§ **Data to use**:
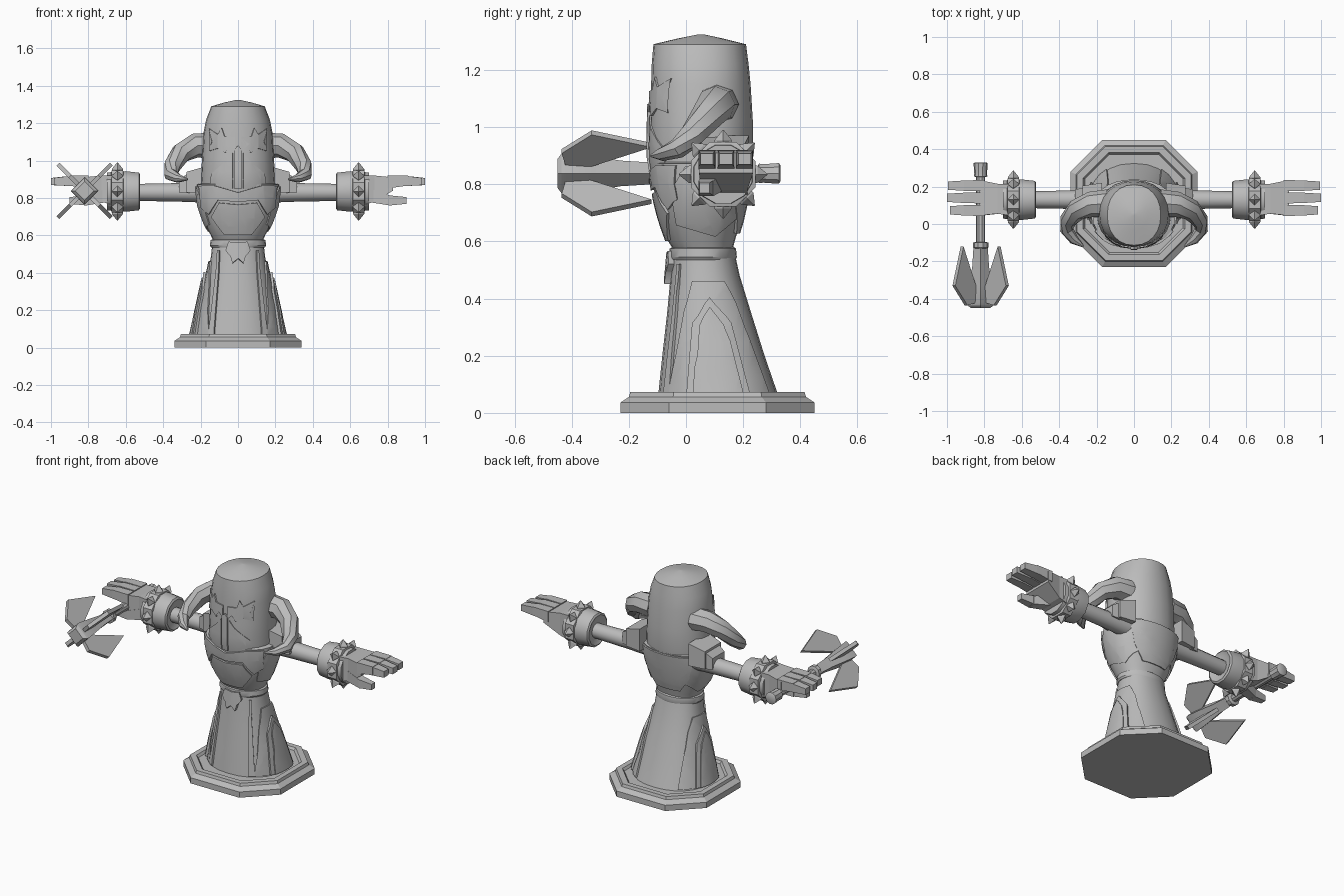
import bpy, bmesh, math
from mathutils import Vector
from mathutils.bvhtree import BVHTree

if "Cube" in bpy.data.objects:
    bpy.data.objects.remove(bpy.data.objects["Cube"])

grey = bpy.data.materials.new("stone_grey")
grey.diffuse_color = (0.5, 0.5, 0.5, 1)
grey.use_nodes = True
grey.node_tree.nodes["Principled BSDF"].inputs["Base Color"].default_value = grey.diffuse_color


def finish(name, bm, angle=35):
    bmesh.ops.recalc_face_normals(bm, faces=bm.faces)
    me = bpy.data.meshes.new(name)
    bm.to_mesh(me)
    bm.free()
    ob = bpy.data.objects.new(name, me)
    bpy.context.collection.objects.link(ob)
    me.materials.append(grey)
    bpy.ops.object.select_all(action='DESELECT')
    ob.select_set(True)
    bpy.context.view_layer.objects.active = ob
    bpy.ops.object.shade_smooth_by_angle(angle=math.radians(angle))
    return ob


def loft(name, secs, n=16, axis=None, power=2.0, rot=0.0, angle=35):
    """Skin capped rings; each section is (centre, half width, half height)."""
    bm = bmesh.new()
    pts = [Vector(s[0]) for s in secs]
    rings = []
    for i, (c, a, b) in enumerate(secs):
        t = Vector(axis) if axis else pts[min(i + 1, len(pts) - 1)] - pts[max(i - 1, 0)]
        t.normalize()
        ref = Vector((0, 1, 0)) if abs(t.z) > 0.9 else Vector((0, 0, 1))
        u = ref.cross(t).normalized()
        v = t.cross(u)
        ring = []
        for k in range(n):
            w = math.tau * k / n + rot
            co, si = math.cos(w), math.sin(w)
            x = math.copysign(abs(co) ** (2 / power), co) * a
            y = math.copysign(abs(si) ** (2 / power), si) * b
            ring.append(bm.verts.new(pts[i] + u * x + v * y))
        rings.append(ring)
    for r, s in zip(rings, rings[1:]):
        for k in range(n):
            bm.faces.new((r[k], r[(k + 1) % n], s[(k + 1) % n], s[k]))
    bm.faces.new(rings[0])
    bm.faces.new(rings[-1])
    return finish(name, bm, angle)


def upright(name, rows, n=24, power=2.0):
    """Body part from rows of (z, half width, front y, back y)."""
    return loft(name, [((0, (f + b) / 2, z), w, (b - f) / 2) for z, w, f, b in rows],
                n, (0, 0, 1), power)


def block(name, p, q, s0, s1):
    """Four sided bar from p to q along x, tapering between half sizes."""
    r = math.sqrt(2)
    return loft(name, [(p, s0[0] * r, s0[1] * r), (q, s1[0] * r, s1[1] * r)],
                4, (1, 0, 0), 2, math.pi / 4)


def plate(name, target, outline, direction, height):
    """Raised panel wrapped on a body part; outline is (across, z)."""
    tree = BVHTree.FromPolygons([v.co for v in target.data.vertices],
                                [p.vertices[:] for p in target.data.polygons])
    d = Vector(direction)
    bm = bmesh.new()
    f = bm.faces.new([bm.verts.new((u, 0, z)) for u, z in outline])
    bmesh.ops.triangulate(bm, faces=[f])
    for ax, lo in ((0, min(p[0] for p in outline)), (2, min(p[1] for p in outline))):
        for i in range(1, 10):
            co, no = Vector(), Vector()
            co[ax], no[ax] = lo + i * 0.045, 1
            bmesh.ops.bisect_plane(bm, geom=bm.verts[:] + bm.edges[:] + bm.faces[:],
                                   plane_co=co, plane_no=no)
    ext = bmesh.ops.extrude_face_region(bm, geom=bm.faces[:])
    for g in ext["geom"]:
        if isinstance(g, bmesh.types.BMVert):
            g.co.y = 1
    for v in bm.verts:
        h = height if v.co.y > 0.5 else -0.008
        p = Vector((v.co.x, 0, v.co.z)) if d.y else Vector((0, v.co.x, v.co.z))
        hit, no, _, _ = tree.ray_cast(p - d * 2, d)
        if hit is None:
            hit, no, _, _ = tree.find_nearest(p - d * 0.3)
        if no.dot(d) > 0:
            no = -no
        v.co = hit + no * h
    return finish(name, bm, 30)


def mirror_pts(half):
    return half + [(-u, z) for u, z in reversed(half) if abs(u) > 1e-4]


FRONT, BACK = (0, 1, 0), (0, -1, 0)

# Stepped eight sided base with a sunken top
bm = bmesh.new()
rings = []
for z, r in ((0, .34), (.036, .34), (.056, .31), (.073, .305), (.073, .272), (.058, .262)):
    c = r * 0.5
    rings.append([bm.verts.new((x, y + .11, z)) for x, y in
                  ((r, -c), (r, c), (c, r), (-c, r), (-r, c), (-r, -c), (-c, -r), (c, -r))])
for r, s in zip(rings, rings[1:]):
    for k in range(8):
        bm.faces.new((r[k], r[(k + 1) % 8], s[(k + 1) % 8], s[k]))
bm.faces.new(rings[0])
bm.faces.new(rings[-1])
finish("base", bm, 10)

# Robe skirt, belt, torso and helmet
skirt = upright("skirt", [(.055, .238, -.098, .325), (.2, .207, -.083, .275),
                          (.35, .172, -.066, .228), (.48, .146, -.054, .188),
                          (.57, .135, -.046, .168)], 24, 2.2)
upright("belt", [(.535, .143, -.055, .174), (.545, .15, -.06, .178),
                 (.575, .147, -.057, .175), (.58, .135, -.048, .168)])
torso = upright("torso", [(.565, .13, -.04, .162), (.60, .145, -.062, .17),
                          (.67, .182, -.088, .192), (.75, .21, -.108, .21),
                          (.82, .222, -.117, .222), (.872, .222, -.12, .23),
                          (.88, .19, -.11, .21)], 24, 2.3)
helmet = upright("helmet", [(.84, .195, -.118, .225), (.9, .198, -.128, .234),
                            (1.02, .192, -.126, .234), (1.15, .184, -.122, .226),
                            (1.22, .17, -.12, .219), (1.29, .143, -.114, .21),
                            (1.31, .075, -.03, .13), (1.325, .008, .045, .06)], 24, 2.15)

# Face: brow strip, nose guard and jagged eye plates
plate("nose_guard", helmet, mirror_pts([(.018, .85), (.018, 1.06), (.0, 1.08)]), FRONT, .012)
for s in (-1, 1):
    plate("jagged_eye", helmet, [(s * u, z) for u, z in (
        (.015, 1.05), (.06, 1.09), (.066, 1.04), (.105, 1.065), (.15, 1.05), (.135, 1.10),
        (.15, 1.17), (.105, 1.14), (.085, 1.175), (.07, 1.13), (.015, 1.125))], FRONT, .008)
    plate("cheek_guard", helmet, [(s * u, z) for u, z in (
        (.028, .85), (.15, .85), (.14, .93), (.06, 1.0), (.028, 1.04))], FRONT, .006)

# Torso armour plates and buckle
plate("belly_plate", torso, mirror_pts([(.07, .605), (.14, .70), (.10, .775), (.0, .765)]),
      FRONT, .01)
for s in (-1, 1):
    plate("chest_plate", torso, [(s * u, z) for u, z in (
        (.0, .83), (.0, .78), (.105, .79), (.15, .715), (.19, .75), (.2, .865), (.13, .868))],
        FRONT, .012)
    plate("flank_plate", torso, [(-.03, .66), (.1, .62), (.17, .68), (.2, .8), (.18, .862),
                                 (.0, .862), (-.05, .78)], (-s, 0, 0), .008)
plate("back_plate", torso, mirror_pts([(.08, .63), (.14, .72), (.18, .865)]), BACK, .01)
plate("star_buckle", skirt, mirror_pts([(.0, .475), (.028, .45), (.04, .49), (.06, .52),
                                        (.045, .565), (.0, .56)]), FRONT, .022)

# Layered arches on the skirt
for s in (-1, 1):
    plate("outer_arch", skirt, [(-.055, .065), (.0, .36), (.025, .46), (.13, .46), (.17, .38),
                                (.285, .065)], (-s, 0, 0), .01)
    plate("inner_arch", skirt, [(.01, .065), (.03, .31), (.08, .40), (.15, .31), (.215, .065)],
          (-s, 0, 0), .022)
    plate("pointed_panel", skirt, [(.035, .065), (.05, .30), (.08, .365), (.13, .30),
                                   (.19, .065)], (-s, 0, 0), .028)
    plate("front_fold", skirt, [(s * u, z) for u, z in (
        (.125, .065), (.155, .065), (.115, .4), (.105, .52), (.095, .52), (.10, .4))],
        FRONT, .01)

AY, AZ = .13, .835
for s in (-1, 1):
    # Curled horn
    loft("horn", [((s * x, y, z), r, h) for x, y, z, r, h in (
        (.14, .11, 1.08, .075, .07), (.23, .105, 1.08, .068, .065),
        (.305, .075, 1.04, .058, .056), (.352, .02, .97, .046, .046),
        (.36, -.03, .925, .036, .036), (.32, -.085, .905, .026, .024),
        (.27, -.12, .90, .006, .006))], 8, angle=40)
    # Shoulder pad of two overlapping blocks
    block("shoulder_pad", (s * .17, .125, .90), (s * .275, .125, .885), (.095, .07), (.08, .055))
    block("shoulder_edge", (s * .26, .125, .88), (s * .315, .125, .865), (.07, .055), (.06, .035))
    # Arm, cuff and spiked bracelet
    loft("arm", [((s * x, AY, .83), r, r) for x, r in ((.17, .055), (.3, .05), (.56, .045))],
         12, (1, 0, 0))
    loft("cuff", [((s * x, AY, AZ), r, r) for x, r in (
        (.535, .07), (.523, .093), (.53, .104), (.60, .112), (.70, .105), (.70, .08))],
        12, (1, 0, 0), rot=math.pi / 12, angle=30)
    loft("bracelet", [((s * x, AY, AZ), r, r) for x, r in (
        (.61, .105), (.615, .122), (.675, .122), (.68, .105))], 8, (1, 0, 0),
        rot=math.pi / 8, angle=20)
    for k in range(8):
        w = math.tau * k / 8
        d = Vector((0, math.cos(w), math.sin(w)))
        c = Vector((s * .645, AY, AZ))
        loft("spike", [(c + d * r, a, a) for r, a in ((.105, .03), (.12, .03), (.155, .002))],
             4, d[:], angle=10)
    # Hand with thumb and three fingers
    block("wrist", (s * .66, .13, .84), (s * .73, .135, .85), (.085, .08), (.08, .07))
    block("palm", (s * .73, .135, .85), (s * .83, .14, .875), (.08, .07), (.095, .035))
    for y, end in ((.073, .985), (.14, 1.0), (.205, .995)):
        block("finger_base", (s * .80, y, .885), (s * .91, y, .893), (.03, .034), (.028, .026))
        block("finger_tip", (s * .90, y, .891), (s * end, y, .888), (.028, .027), (.022, .019))
    block("thumb_base", (s * .72, .09, .81), (s * .82, .07, .785), (.035, .035), (.026, .026))
    block("thumb_tip", (s * .81, .07, .787), (s * .90, .065, .787), (.026, .027), (.018, .018))

# Mace held across the hand
MX, MZ = -.82, .838
loft("mace_shaft", [((MX, y, MZ), r, r) for y, r in (
    (.33, .03), (.325, .038), (.27, .034), (.255, .036), (.25, .024), (-.095, .024),
    (-.10, .042), (-.125, .042), (-.13, .033))], 10, (0, 1, 0))
loft("mace_head", [((MX, y, MZ), r, r) for y, r in (
    (-.12, .038), (-.23, .045), (-.33, .062), (-.42, .074), (-.435, .07), (-.45, .05))],
    4, (0, 1, 0), angle=20)
for k in range(4):
    w = math.tau * (k + .5) / 4
    d = Vector((math.cos(w), 0, math.sin(w)))
    t = Vector((-d.z, 0, d.x)) * .011
    bm = bmesh.new()
    prof = [(-.12, .14), (-.33, .202), (-.435, .11), (-.42, .04), (-.33, .045)]
    f = bm.faces.new([bm.verts.new(Vector((MX, y, MZ)) + d * r - t) for y, r in prof])
    g = bmesh.ops.extrude_face_region(bm, geom=[f])["geom"]
    bmesh.ops.translate(bm, vec=t * 2, verts=[v for v in g if isinstance(v, bmesh.types.BMVert)])
    finish("mace_blade", bm, 20)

§ **Aim of the exercise**: Send back exactly the lines of the listing above starting at the one with "(.08, .07), (.095, .035))" and ending at the one with "MX, MZ = -.82, .838", inclusive, and no others.

§ **Exercise answer**:
    block("palm", (s * .73, .135, .85), (s * .83, .14, .875), (.08, .07), (.095, .035))
    for y, end in ((.073, .985), (.14, 1.0), (.205, .995)):
        block("finger_base", (s * .80, y, .885), (s * .91, y, .893), (.03, .034), (.028, .026))
        block("finger_tip", (s * .90, y, .891), (s * end, y, .888), (.028, .027), (.022, .019))
    block("thumb_base", (s * .72, .09, .81), (s * .82, .07, .785), (.035, .035), (.026, .026))
    block("thumb_tip", (s * .81, .07, .787), (s * .90, .065, .787), (.026, .027), (.018, .018))

# Mace held across the hand
MX, MZ = -.82, .838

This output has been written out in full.